PROBLEM DETAILS: Apart from the pictures, the listing is to be returned exactly.

[Opening DATA section]

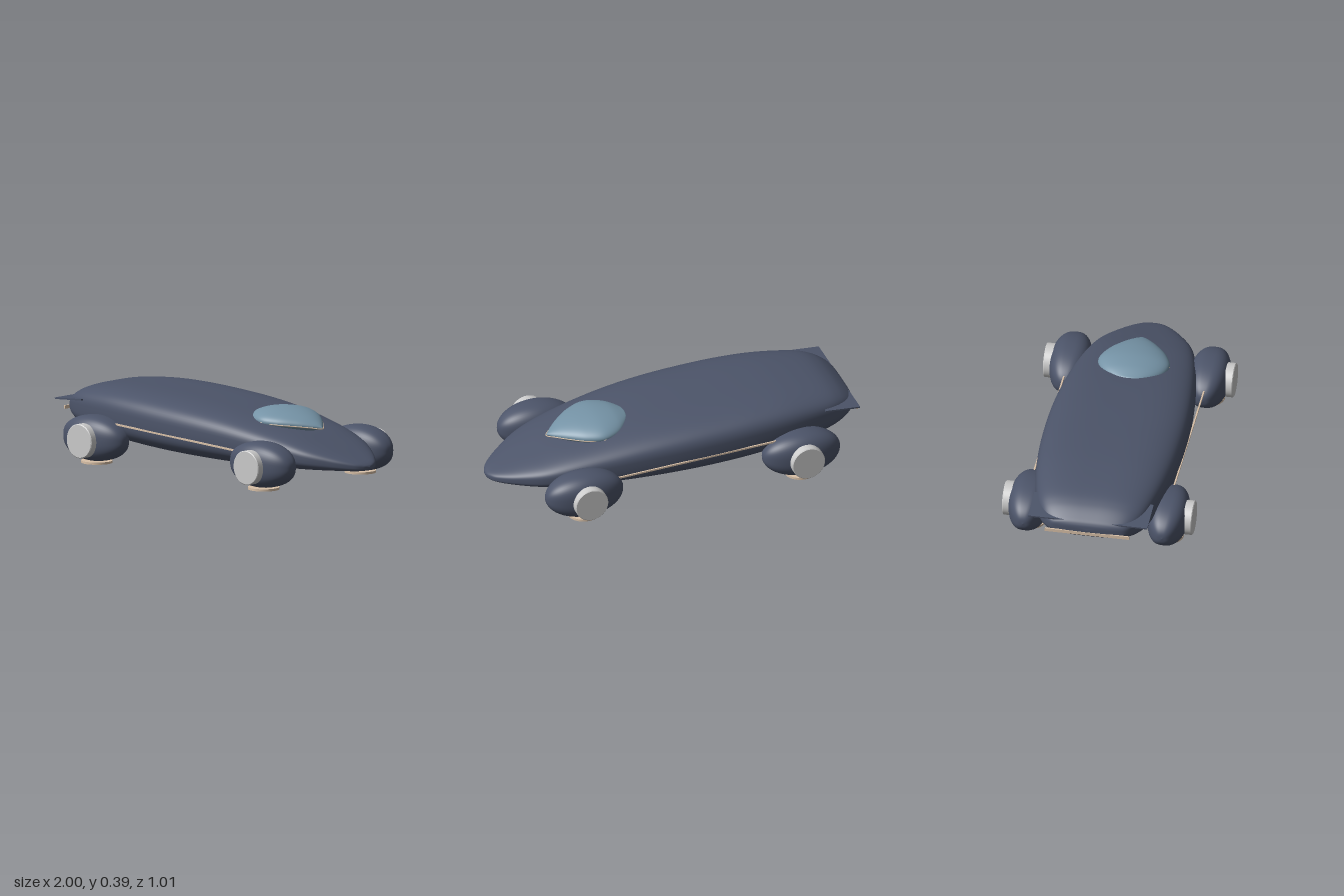
import * as THREE from 'three';

const mat = (name, color, side = THREE.FrontSide) => {
  const m = new THREE.MeshStandardMaterial({ color, side });
  m.name = name;
  return m;
};

// Smooth skin through stations [x, top, bottom, halfWidth] with superellipse sections
function loft(stations, power, steps = 64, around = 64) {
  const spine = new THREE.CatmullRomCurve3(stations.map(s => new THREE.Vector3(s[0], s[1], s[2])), false, 'catmullrom');
  const width = new THREE.CatmullRomCurve3(stations.map(s => new THREE.Vector3(s[3], 0, 0)), false, 'catmullrom');
  const pos = [], idx = [];
  const bend = v => Math.sign(v) * Math.abs(v) ** (2 / power);
  for (let i = 0; i <= steps; i++) {
    const p = spine.getPoint(i / steps), w = Math.max(0, width.getPoint(i / steps).x);
    const mid = (p.y + p.z) / 2, half = (p.y - p.z) / 2;
    for (let j = 0; j < around; j++) {
      const a = j / around * Math.PI * 2;
      pos.push(p.x, mid + half * bend(Math.sin(a)), w * bend(Math.cos(a)));
      if (i === steps) continue;
      const k = (j + 1) % around, r = i * around, n = r + around;
      idx.push(r + j, n + j, r + k, n + j, n + k, r + k);
    }
  }
  const g = new THREE.BufferGeometry();
  g.setAttribute('position', new THREE.Float32BufferAttribute(pos, 3));
  g.setIndex(idx);
  g.computeVertexNormals();
  return g;
}

export function createModel() {
  const car = new THREE.Group();
  car.name = 'streamlinedCar';
  const paint = mat('slatePaint', 0x4c5469);
  const glass = mat('canopyGlass', 0x7593a6);
  const hub = mat('hubGrey', 0xcbcbcb);
  const tan = mat('tanTrim', 0xd9c1a8);

  const add = (name, geometry, material, x = 0, y = 0, z = 0) => {
    const m = new THREE.Mesh(geometry, material);
    m.name = name;
    m.position.set(x, y, z);
    car.add(m);
    return m;
  };

  // Body shell, nose toward +x
  add('body', loft([
    [-1, 0.258, 0.25, 0], [-0.993, 0.285, 0.225, 0.15], [-0.97, 0.31, 0.2, 0.215],
    [-0.9, 0.352, 0.162, 0.268], [-0.8, 0.378, 0.135, 0.306], [-0.6, 0.395, 0.11, 0.346],
    [-0.4, 0.395, 0.095, 0.367], [-0.2, 0.386, 0.085, 0.374], [0, 0.372, 0.08, 0.371],
    [0.2, 0.35, 0.078, 0.356], [0.4, 0.316, 0.08, 0.33], [0.6, 0.272, 0.086, 0.291],
    [0.75, 0.226, 0.092, 0.243], [0.88, 0.181, 0.097, 0.16], [0.96, 0.151, 0.1, 0.088],
    [0.99, 0.135, 0.105, 0.04], [1, 0.122, 0.118, 0]
  ], 3.2, 128, 80), paint);

  // Teardrop canopy
  const drop = [
    [0.22, 0.346, 0.342, 0], [0.235, 0.353, 0.32, 0.07], [0.3, 0.371, 0.27, 0.155],
    [0.39, 0.376, 0.254, 0.19], [0.48, 0.364, 0.254, 0.162], [0.56, 0.342, 0.264, 0.103],
    [0.62, 0.315, 0.276, 0.045], [0.657, 0.291, 0.287, 0]
  ];
  add('canopy', loft(drop, 2), glass);

  // Thin trim around the canopy's pointed end
  const rim = drop.slice(3).map(s => new THREE.Vector3(s[0], (s[1] + s[2]) / 2 - 0.005, s[3]));
  const mirrored = rim.slice(0, -1).reverse().map(v => new THREE.Vector3(v.x, v.y, -v.z));
  add('canopyTrim', new THREE.TubeGeometry(new THREE.CatmullRomCurve3([...rim, ...mirrored]), 60, 0.003, 6), tan);

  // Wheel fairings, hub discs and ground contact pads
  const egg = [];
  for (let i = 0; i <= 12; i++) {
    const a = i / 12 * Math.PI, s = Math.sin(a);
    egg.push([-0.215 * Math.cos(a), 0.121 * s, -0.121 * s, 0.108 * s]);
  }
  const fairing = loft(egg, 2.6, 48, 48);
  const disc = new THREE.LatheGeometry([
    [0, -0.025], [0.091, -0.025], [0.091, -0.025], [0.091, 0.016], [0.091, 0.016],
    [0.087, 0.02], [0.087, 0.02], [0, 0.02]
  ].map(p => new THREE.Vector2(...p)), 40);
  disc.rotateX(Math.PI / 2);
  const pad = new THREE.CylinderGeometry(0.083, 0.083, 0.012, 36);
  for (const [end, x] of [['front', 0.58], ['rear', -0.63]])
    for (const side of [1, -1]) {
      add(end + 'WheelFairing', fairing, paint, x, 0.134, side * 0.37);
      const h = add(end + 'HubDisc', disc, hub, x + 0.003, 0.13, side * 0.485);
      if (side < 0) h.rotation.y = Math.PI;
      add(end + 'TyrePad', pad, tan, x + 0.003, 0.008, side * 0.367);
    }

  // Pinstripes along the flanks
  for (const side of [1, -1]) {
    const s = add('sideStripe', new THREE.BoxGeometry(0.9, 0.009, 0.008), tan, -0.05, 0.202, side * 0.373);
    s.rotation.z = -0.044;
  }

  // Tail plate, whose corners emerge as small fins
  const fin = add('tailFins', new THREE.BoxGeometry(0.19, 0.008, 0.636), paint, -0.885, 0.302, 0);
  fin.rotation.z = 0.07;

  // Rear bumper strip
  add('rearBumper', new THREE.BoxGeometry(0.008, 0.018, 0.45), tan, -0.997, 0.235, 0);

  return car;
}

[Closing DATA section]

WRITTEN SOLUTION:
import * as THREE from 'three';

const mat = (name, color, side = THREE.FrontSide) => {
  const m = new THREE.MeshStandardMaterial({ color, side });
  m.name = name;
  return m;
};

// Smooth skin through stations [x, top, bottom, halfWidth] with superellipse sections
function loft(stations, power, steps = 64, around = 64) {
  const spine = new THREE.CatmullRomCurve3(stations.map(s => new THREE.Vector3(s[0], s[1], s[2])), false, 'catmullrom');
  const width = new THREE.CatmullRomCurve3(stations.map(s => new THREE.Vector3(s[3], 0, 0)), false, 'catmullrom');
  const pos = [], idx = [];
  const bend = v => Math.sign(v) * Math.abs(v) ** (2 / power);
  for (let i = 0; i <= steps; i++) {
    const p = spine.getPoint(i / steps), w = Math.max(0, width.getPoint(i / steps).x);
    const mid = (p.y + p.z) / 2, half = (p.y - p.z) / 2;
    for (let j = 0; j < around; j++) {
      const a = j / around * Math.PI * 2;
      pos.push(p.x, mid + half * bend(Math.sin(a)), w * bend(Math.cos(a)));
      if (i === steps) continue;
      const k = (j + 1) % around, r = i * around, n = r + around;
      idx.push(r + j, n + j, r + k, n + j, n + k, r + k);
    }
  }
  const g = new THREE.BufferGeometry();
  g.setAttribute('position', new THREE.Float32BufferAttribute(pos, 3));
  g.setIndex(idx);
  g.computeVertexNormals();
  return g;
}

export function createModel() {
  const car = new THREE.Group();
  car.name = 'streamlinedCar';
  const paint = mat('slatePaint', 0x4c5469);
  const glass = mat('canopyGlass', 0x7593a6);
  const hub = mat('hubGrey', 0xcbcbcb);
  const tan = mat('tanTrim', 0xd9c1a8);

  const add = (name, geometry, material, x = 0, y = 0, z = 0) => {
    const m = new THREE.Mesh(geometry, material);
    m.name = name;
    m.position.set(x, y, z);
    car.add(m);
    return m;
  };

  // Body shell, nose toward +x
  add('body', loft([
    [-1, 0.258, 0.25, 0], [-0.993, 0.285, 0.225, 0.15], [-0.97, 0.31, 0.2, 0.215],
    [-0.9, 0.352, 0.162, 0.268], [-0.8, 0.378, 0.135, 0.306], [-0.6, 0.395, 0.11, 0.346],
    [-0.4, 0.395, 0.095, 0.367], [-0.2, 0.386, 0.085, 0.374], [0, 0.372, 0.08, 0.371],
    [0.2, 0.35, 0.078, 0.356], [0.4, 0.316, 0.08, 0.33], [0.6, 0.272, 0.086, 0.291],
    [0.75, 0.226, 0.092, 0.243], [0.88, 0.181, 0.097, 0.16], [0.96, 0.151, 0.1, 0.088],
    [0.99, 0.135, 0.105, 0.04], [1, 0.122, 0.118, 0]
  ], 3.2, 128, 80), paint);

  // Teardrop canopy
  const drop = [
    [0.22, 0.346, 0.342, 0], [0.235, 0.353, 0.32, 0.07], [0.3, 0.371, 0.27, 0.155],
    [0.39, 0.376, 0.254, 0.19], [0.48, 0.364, 0.254, 0.162], [0.56, 0.342, 0.264, 0.103],
    [0.62, 0.315, 0.276, 0.045], [0.657, 0.291, 0.287, 0]
  ];
  add('canopy', loft(drop, 2), glass);

  // Thin trim around the canopy's pointed end
  const rim = drop.slice(3).map(s => new THREE.Vector3(s[0], (s[1] + s[2]) / 2 - 0.005, s[3]));
  const mirrored = rim.slice(0, -1).reverse().map(v => new THREE.Vector3(v.x, v.y, -v.z));
  add('canopyTrim', new THREE.TubeGeometry(new THREE.CatmullRomCurve3([...rim, ...mirrored]), 60, 0.003, 6), tan);

  // Wheel fairings, hub discs and ground contact pads
  const egg = [];
  for (let i = 0; i <= 12; i++) {
    const a = i / 12 * Math.PI, s = Math.sin(a);
    egg.push([-0.215 * Math.cos(a), 0.121 * s, -0.121 * s, 0.108 * s]);
  }
  const fairing = loft(egg, 2.6, 48, 48);
  const disc = new THREE.LatheGeometry([
    [0, -0.025], [0.091, -0.025], [0.091, -0.025], [0.091, 0.016], [0.091, 0.016],
    [0.087, 0.02], [0.087, 0.02], [0, 0.02]
  ].map(p => new THREE.Vector2(...p)), 40);
  disc.rotateX(Math.PI / 2);
  const pad = new THREE.CylinderGeometry(0.083, 0.083, 0.012, 36);
  for (const [end, x] of [['front', 0.58], ['rear', -0.63]])
    for (const side of [1, -1]) {
      add(end + 'WheelFairing', fairing, paint, x, 0.134, side * 0.37);
      const h = add(end + 'HubDisc', disc, hub, x + 0.003, 0.13, side * 0.485);
      if (side < 0) h.rotation.y = Math.PI;
      add(end + 'TyrePad', pad, tan, x + 0.003, 0.008, side * 0.367);
    }

  // Pinstripes along the flanks
  for (const side of [1, -1]) {
    const s = add('sideStripe', new THREE.BoxGeometry(0.9, 0.009, 0.008), tan, -0.05, 0.202, side * 0.373);
    s.rotation.z = -0.044;
  }

  // Tail plate, whose corners emerge as small fins
  const fin = add('tailFins', new THREE.BoxGeometry(0.19, 0.008, 0.636), paint, -0.885, 0.302, 0);
  fin.rotation.z = 0.07;

  // Rear bumper strip
  add('rearBumper', new THREE.BoxGeometry(0.008, 0.018, 0.45), tan, -0.997, 0.235, 0);

  return car;
}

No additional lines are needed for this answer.